The call for entries for Sculpture at Sawmillers 2021 have now closed. The judges selected 56 entries and were impressed by the very high quality of submissions.

Sculpture at Sawmillers: Call for Entries

Sculptors are invited to participate in Sculpture at Sawmillers in October 2021. A non-acquisitive Sculpture at Sawmillers Prize of $30,000, and other prizes will be awarded.

About Sawmillers Reserve

A gem in Sydney’s northern suburb of McMahons Point, Sawmillers Reserve features a winding footpath scattered with tall trees and the remnants of a historic sawmill as it leads visitors to its stunning views of the harbour. A shipwreck situated just off the sandstone wall at the water’s edge also illustrates the reserve’s former days.

Operated by timber merchants, John W Eaton Ltd, the timber yard flourished between the 1890s and 1920s. The company had its own power house, two sawmills, engineers shop, joinery shop, a blacksmiths shop and its own wharf and crane to unload and offload timber from smaller vessels.

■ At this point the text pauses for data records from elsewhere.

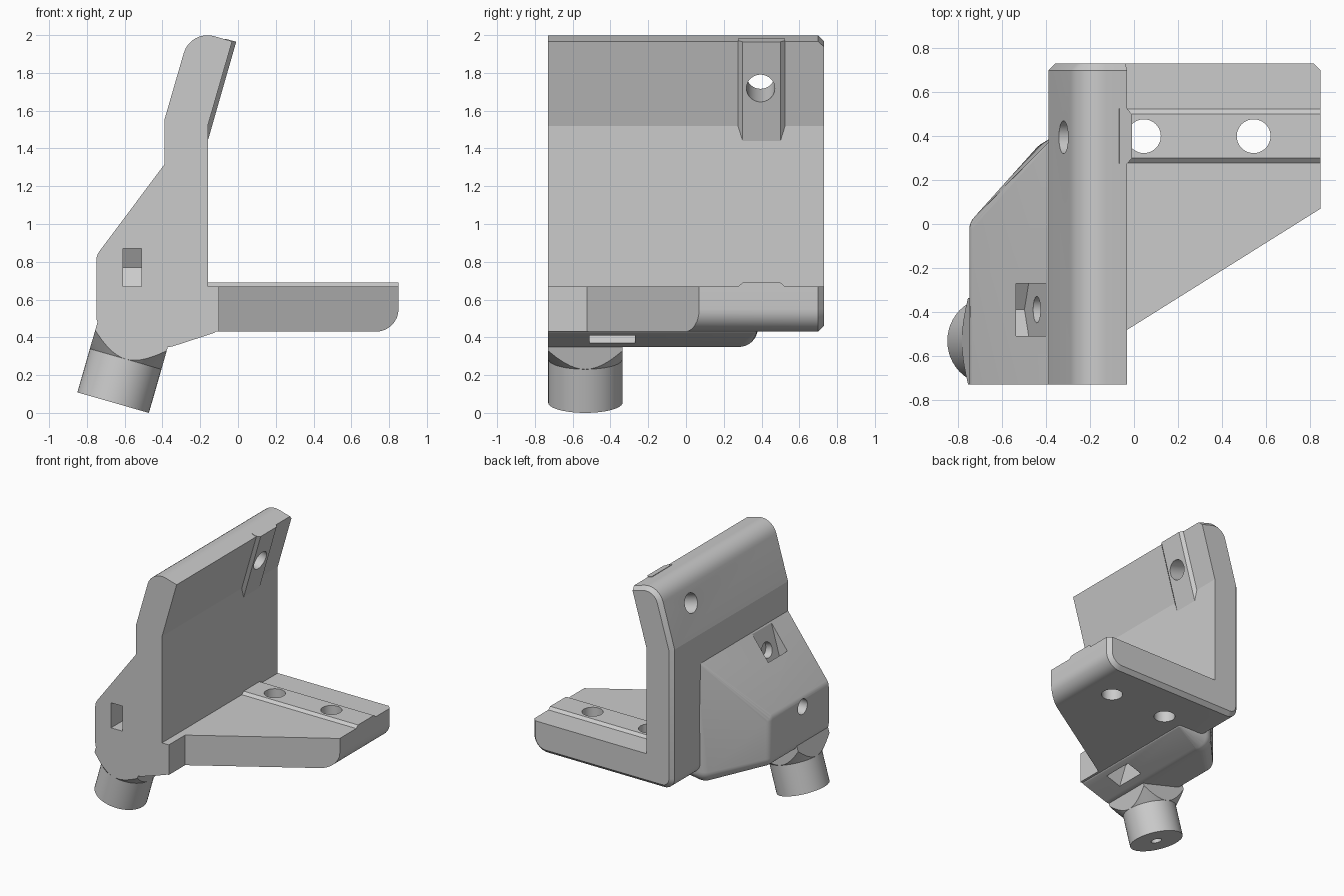
import bpy, bmesh
from math import radians, sin, tan
from mathutils import Matrix, Vector

cube = bpy.data.objects.get("Cube")
if cube:
    bpy.data.objects.remove(cube, do_unlink=True)

grey = bpy.data.materials.new("plain grey")
grey.use_nodes = True
grey.diffuse_color = (0.6, 0.6, 0.6, 1)
grey.node_tree.nodes["Principled BSDF"].inputs["Base Color"].default_value = grey.diffuse_color

TILT = radians(16)
FRONT, BACK = -0.73, 0.73


def at(x, y, z, angle=0.0):
    return Matrix.Translation((x, y, z)) @ Matrix.Rotation(angle, 4, 'Y')


def finish(name, bm, matrix=Matrix()):
    bmesh.ops.transform(bm, matrix=matrix, verts=bm.verts)
    bmesh.ops.recalc_face_normals(bm, faces=bm.faces)
    mesh = bpy.data.meshes.new(name)
    bm.to_mesh(mesh)
    bm.free()
    mesh.materials.append(grey)
    obj = bpy.data.objects.new(name, mesh)
    bpy.context.collection.objects.link(obj)
    return obj


def prism_mesh(outline, axis, lo, hi):
    """Extrude a 2D outline along one axis."""
    place = {'x': lambda a, b, t: (t, a, b),
             'y': lambda a, b, t: (a, t, b),
             'z': lambda a, b, t: (a, b, t)}[axis]
    bm = bmesh.new()
    face = bm.faces.new([bm.verts.new(place(a, b, lo)) for a, b in outline])
    new = bmesh.ops.extrude_face_region(bm, geom=[face])["geom"]
    shift = Vector(place(0, 0, hi - lo))
    bmesh.ops.translate(bm, vec=shift, verts=[v for v in new if isinstance(v, bmesh.types.BMVert)])
    # Close the starting end if the extrusion removed it
    bmesh.ops.holes_fill(bm, edges=[e for e in bm.edges if e.is_boundary])
    return bm


def prism(name, outline, axis, lo, hi, matrix=Matrix()):
    return finish(name, prism_mesh(outline, axis, lo, hi), matrix)


def rod(name, r1, r2, lo, hi, matrix):
    """Round bar or cone along local z from lo to hi."""
    bm = bmesh.new()
    bmesh.ops.create_cone(bm, cap_ends=True, segments=48, radius1=r1, radius2=r2, depth=hi - lo)
    return finish(name, bm, matrix @ Matrix.Translation((0, 0, (lo + hi) / 2)))


def fillet(corners, steps=8):
    """Round the corners (x, z, radius) of an outline."""
    out = []
    for i, (x, z, r) in enumerate(corners):
        p = Vector((x, z))
        if not r:
            out.append((x, z))
            continue
        a = (Vector(corners[i - 1][:2]) - p).normalized()
        b = (Vector(corners[(i + 1) % len(corners)][:2]) - p).normalized()
        half = a.angle(b) / 2
        mid = p + (a + b).normalized() * (r / sin(half))
        start = (p + a * (r / tan(half)) - mid).normalized()
        end = (p + b * (r / tan(half)) - mid).normalized()
        for k in range(steps + 1):
            out.append(tuple(mid + start.slerp(end, k / steps) * r))
    return out


def combine(obj, tools, operation='DIFFERENCE'):
    bpy.context.view_layer.objects.active = obj
    for tool in tools:
        mod = obj.modifiers.new("cut", 'BOOLEAN')
        mod.operation, mod.solver, mod.object = operation, 'EXACT', tool
        bpy.ops.object.modifier_apply(modifier=mod.name)


# Angled bracket: leaning wall and base plate, chamfered along its outer back edge
corners = [(0.85, 0.67, 0), (0.85, 0.43, 0.12), (-0.39, 0.43, 0.09), (-0.39, 1.55, 0),
           (-0.251, 2.03, 0.13), (-0.031, 1.967, 0), (-0.16, 1.52, 0), (-0.16, 0.67, 0)]
bm = prism_mesh(fillet(corners), 'y', FRONT, BACK)
rim = [e for e in bm.edges if all(v.co.y > BACK - 0.01 and abs(v.co.x + 0.16) > 0.001 for v in e.verts)]
bmesh.ops.bevel(bm, geom=rim, offset=0.03, segments=1, affect='EDGES')
bracket = finish("bracket", bm)

# Locating ridges on the plate and on the wall
ridge = [(-0.06, 0.275), (-0.022, 0.275), (0, 0.3), (0, 0.5), (-0.022, 0.525), (-0.06, 0.525)]
wall_ridge = prism("wall_ridge", ridge, 'z', -0.2, 0.546, at(-0.16, 0, 1.44, TILT))
plate_ridge = prism("plate_ridge", ridge, 'z', 0, 1.05, at(0.85, 0, 0.69, radians(-90)))

# Soft-edged housing: hull around balls at its corners, sliced flat at the front
balls = [(-0.67, 0.807, 0.08, -0.024), (-0.67, 0.51, 0.08, -0.024), (-0.37, 0.449, 0.1, 0.28),
         (-0.136, 0.441, 0.02, 0.36), (-0.35, 1.335, 0.02, 0.385)]
ball_bm = bmesh.new()
for x, z, r, back in balls:
    for y in (-1, back):
        bmesh.ops.create_uvsphere(ball_bm, u_segments=32, v_segments=16, radius=r,
                                  matrix=Matrix.Translation((x, y, z)))
bm = bmesh.new()
for v in ball_bm.verts:
    bm.verts.new(v.co)
ball_bm.free()
bmesh.ops.convex_hull(bm, input=bm.verts)
bmesh.ops.delete(bm, geom=[v for v in bm.verts if not v.link_faces], context='VERTS')
bmesh.ops.bisect_plane(bm, geom=bm.verts[:] + bm.edges[:] + bm.faces[:], plane_co=(0, FRONT, 0),
                       plane_no=(0, -1, 0), clear_outer=True)
bmesh.ops.holes_fill(bm, edges=[e for e in bm.edges if e.is_boundary])
housing = finish("housing", bm)

# Tilted round spigot with a square neck trimmed by a cone
R = 0.197
spigot_frame = at(-0.661, FRONT + R, 0.0543, TILT)
spigot = rod("spigot", R, R, 0, 0.3, spigot_frame)
neck = prism("neck", [(-R, -R), (R, -R), (R, R), (-R, R)], 'z', 0.24, 0.48, spigot_frame)
cone = rod("cone_cutter", R, R + 0.28, 0.24, 0.59, spigot_frame)
combine(neck, [cone], 'INTERSECT')

# Cutters
corner_cut = prism("corner_cutter", [(-0.1, -0.9), (1, -0.9), (1, 0.164), (-0.1, -0.525)], 'z', 0.2, 0.8)
plate_holes = [rod("hole_cutter", 0.077, 0.077, 0.3, 0.8, at(x, 0.4, 0)) for x in (0.045, 0.545)]
wall_hole = rod("hole_cutter", 0.075, 0.075, -0.4, 0.2, at(-0.085, 0.395, 1.72, TILT + radians(90)))
bore = rod("bore_cutter", 0.04, 0.04, -0.1, 0.25, spigot_frame)
screw_hole = rod("screw_cutter", 0.06, 0.06, -0.1, 0.34, at(-0.75, -0.4, 0.77, radians(90)))
inner_hole = rod("screw_cutter", 0.06, 0.06, 0, 0.12, at(-0.46, -0.39, 1.15, TILT + radians(90)))
front_slot = prism("slot_cutter", [(-0.9, 0.67), (-0.342, 0.67), (-0.285, 0.77), (-0.342, 0.87), (-0.9, 0.87)],
                   'x', -0.61, -0.51)
slot = [(-0.51, 0.1), (-0.27, 0.1), (-0.27, -0.2), (-0.39, -0.27), (-0.51, -0.2)]
top_slot = prism("slot_cutter", slot, 'x', -0.042, 0.042, at(-0.465, 0, 1.22, TILT))
bottom_slot = prism("slot_cutter", slot, 'x', -0.065, 0.065, at(-0.23, 0, 0.39, radians(180) - TILT))

combine(bracket, [corner_cut, *plate_holes, wall_hole, bottom_slot])
combine(plate_ridge, plate_holes)
combine(wall_ridge, [wall_hole])
combine(housing, [corner_cut, front_slot, screw_hole, top_slot, inner_hole, bottom_slot])
combine(spigot, [bore])

for tool in [cone, corner_cut, *plate_holes, wall_hole, bore, screw_hole, inner_hole,
             front_slot, top_slot, bottom_slot]:
    bpy.data.objects.remove(tool, do_unlink=True)

# Smooth the curved surfaces, keep edges crisp
for obj in (bracket, wall_ridge, plate_ridge, housing, spigot, neck):
    bpy.ops.object.select_all(action='DESELECT')
    obj.select_set(True)
    bpy.context.view_layer.objects.active = obj
    bpy.ops.object.shade_smooth_by_angle(angle=radians(14))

The Eatons Sawmill is now the only surviving example of a major waterfront timber yard of the 19th century on Sydney’s north shore.


Sculpture at Sawmillers 2021 is supported by